Seamaster mission continues despite loss of Peter Blake
From Ocean Navigator #124 September/October 2002
Blakes schooner Seamaster, looking more ship-like than anything else in the Newport (R.I.) Shipyard with its bare aluminum hull, will continue to serve Blakexpeditions on environmental causes.
Since the murder of Sir Peter Blake at the hand of pirates aboard Seamaster in the Amazon wilderness last December, the fate of Blakexpeditions and the 119-foot research schooner have been uncertain. The loss of the charismatic sailor and champion for the environment has been a blow to the fledgling organization and to all who knew him.
The New Zealand yachtsman formed the foundation, Blakexpeditions, in 2000. According to his close friend Chris Coffin, who is also director of Blakexpeditions Foundation (USA), Blake was interested in a different lifestyle after retiring from yacht racing. "Pete was looking for a way to give back; he had seen declines in species of birds such as the Southern albatross and other animals and marine mammals as a result of pollution and over fishing … he wanted a way to raise environmental awareness." And to that end, with the help of private and corporate sponsorship, Blakexpeditions was formed. Aboard Seamaster, the foundation's mission was to conduct research and to educate people about the threats facing our planet's ecosystems. Their objective: to protect the waters of the world and the creatures that inhabit them. During voyages they spread the word using the latest in communications technology, and produced documentary videos of their travels. A sophisticated website provided photos, log updates, schedules and commentary on the trips.
The first major expedition to Antarctica in 2001 investigated the effect of global warming on the polar region. Seamaster ventured as far as 70° south in the George VI Sound, farther south, as far as can be ascertained, than any vessel has reached before. Chris Coffin and his son accompanied Blake on the Antarctic trip, which produced a two-hour documentary entitled Heart of Ice.The second trip, an Amazon expedition, began in September 2001. The team explored the Amazon and its tributaries, dispatching a jungle team that spent several weeks traveling the Casiquiare and the upper Orinoco River. Here, the focus was on the effect of the logging industry on air quality and the fauna and flora of the region. A documentary of the trip is in production. The expedition was complete when tragedy struck December 5, 2001, the night before Seamaster was scheduled to leave the area.
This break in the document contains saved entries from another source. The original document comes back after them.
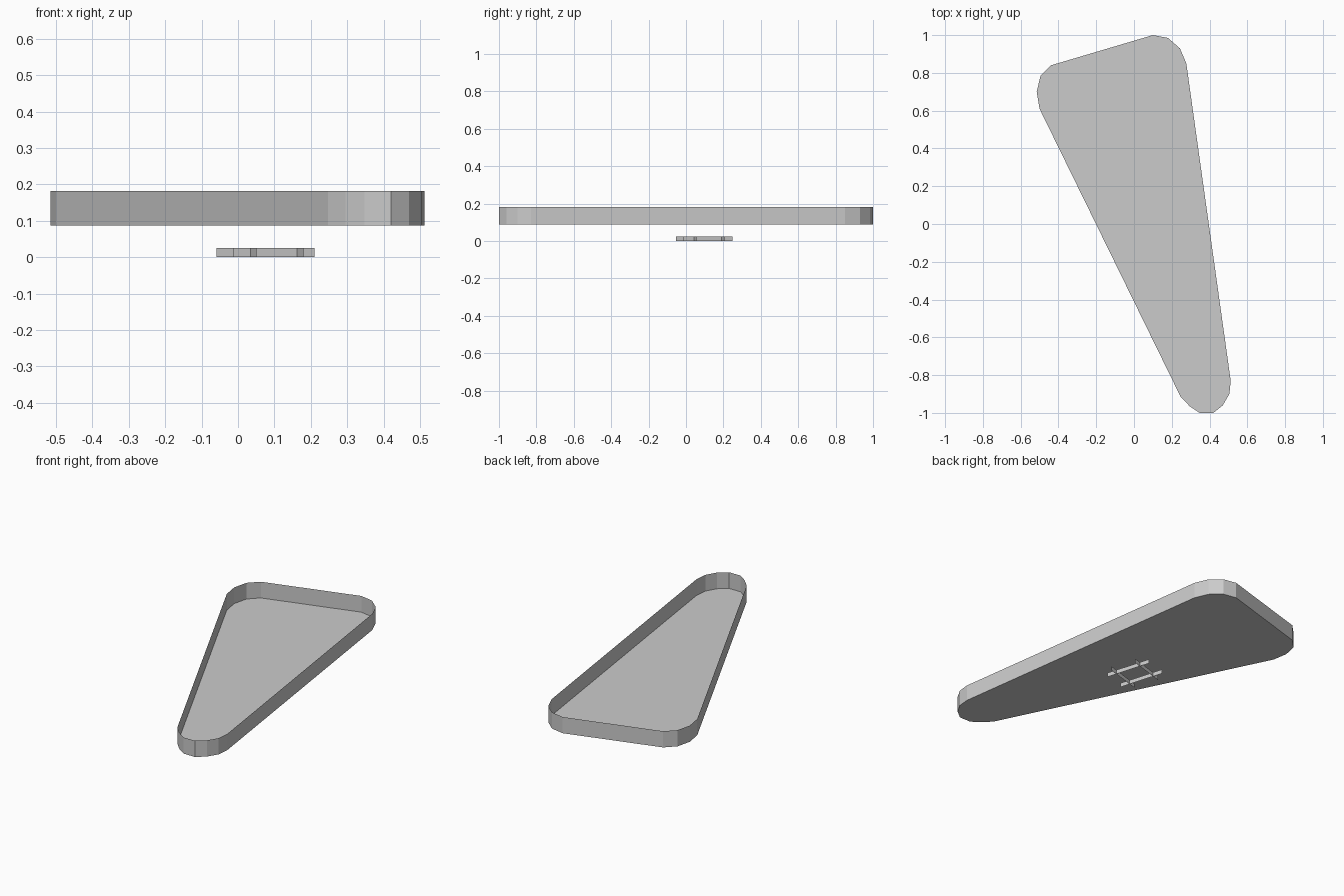
import bpy, bmesh, math
from mathutils import Matrix, Vector

cube = bpy.data.objects.get("Cube")
if cube:
    bpy.data.objects.remove(cube, do_unlink=True)

GREY = (0.6, 0.6, 0.6, 1.0)
grey = bpy.data.materials.new("plain_grey")
grey.use_nodes = True
grey.diffuse_color = GREY
grey.node_tree.nodes["Principled BSDF"].inputs["Base Color"].default_value = GREY


def finish(bm, name):
    """Turn a bmesh into a flat shaded object."""
    mesh = bpy.data.meshes.new(name)
    bm.to_mesh(mesh)
    bm.free()
    mesh.materials.append(grey)
    obj = bpy.data.objects.new(name, mesh)
    bpy.context.collection.objects.link(obj)
    return obj


def raise_walls(bm, edges, height):
    """Extrude edges straight up into thin walls."""
    new = bmesh.ops.extrude_edge_only(bm, edges=edges)["geom"]
    verts = [g for g in new if isinstance(g, bmesh.types.BMVert)]
    bmesh.ops.translate(bm, verts=verts, vec=(0, 0, height))


# Open tray: rounded triangular floor with thin upright walls
outline = [
    (0.10, 1.0), (-0.44, 0.84), (-0.495, 0.785), (-0.515, 0.70), (-0.50, 0.61),
    (0.247, -0.915), (0.295, -0.965), (0.347, -1.0), (0.42, -1.0),
    (0.47, -0.96), (0.505, -0.90), (0.512, -0.83),
    (0.277, 0.85), (0.243, 0.93), (0.18, 0.985),
]
bm = bmesh.new()
floor = bm.faces.new([bm.verts.new((x, y, 0.087)) for x, y in outline])
raise_walls(bm, list(floor.edges), 0.095)
bmesh.ops.recalc_face_normals(bm, faces=bm.faces)
finish(bm, "tray")

# Crossed thin strips below the tray, turned to match its back edge
place = Matrix.Translation((0.076, 0.097, 0)) @ Matrix.Rotation(math.radians(16.7), 4, "Z")


def strip(name, start, end):
    bm = bmesh.new()
    ends = [bm.verts.new(place @ Vector((*p, 0))) for p in (start, end)]
    raise_walls(bm, [bm.edges.new(ends)], 0.025)
    finish(bm, name)


for side, label in ((-1, "first"), (1, "second")):
    a, b = 0.067 * side, 0.078 * side
    strip(label + "_long_strip", (a, -0.138), (a, 0.138))
    strip(label + "_cross_strip", (-0.117, b), (0.117, b))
Since Sir Peter's death, Blakexpeditions has been moving forward. There is a strong desire among sponsors and partner organizations such as the United Nations Environment Programme to continue Blake's legacy and use Seamaster as an educational platform and research tool. Lady Pippa Blake and her children also continue to play a key role in the move forward. The foundation's plan is to continue with a voyage schedule after a refit in Newport. Their goal over the next five years will be to visit Newfoundland, Greenland, transit the Northwest Passage, explore coral reefs of the South Pacific, and circumnavigate Antarctica. There are plans to overhaul the organization's website to make it an even better tool for environmental education. A pilot program with schools in New Zealand is also in the works.
Sadly, Peter Blake is gone. For his family and those who worked with him, his shoes can never be filled, but his legacy lives on in the foundation's mission.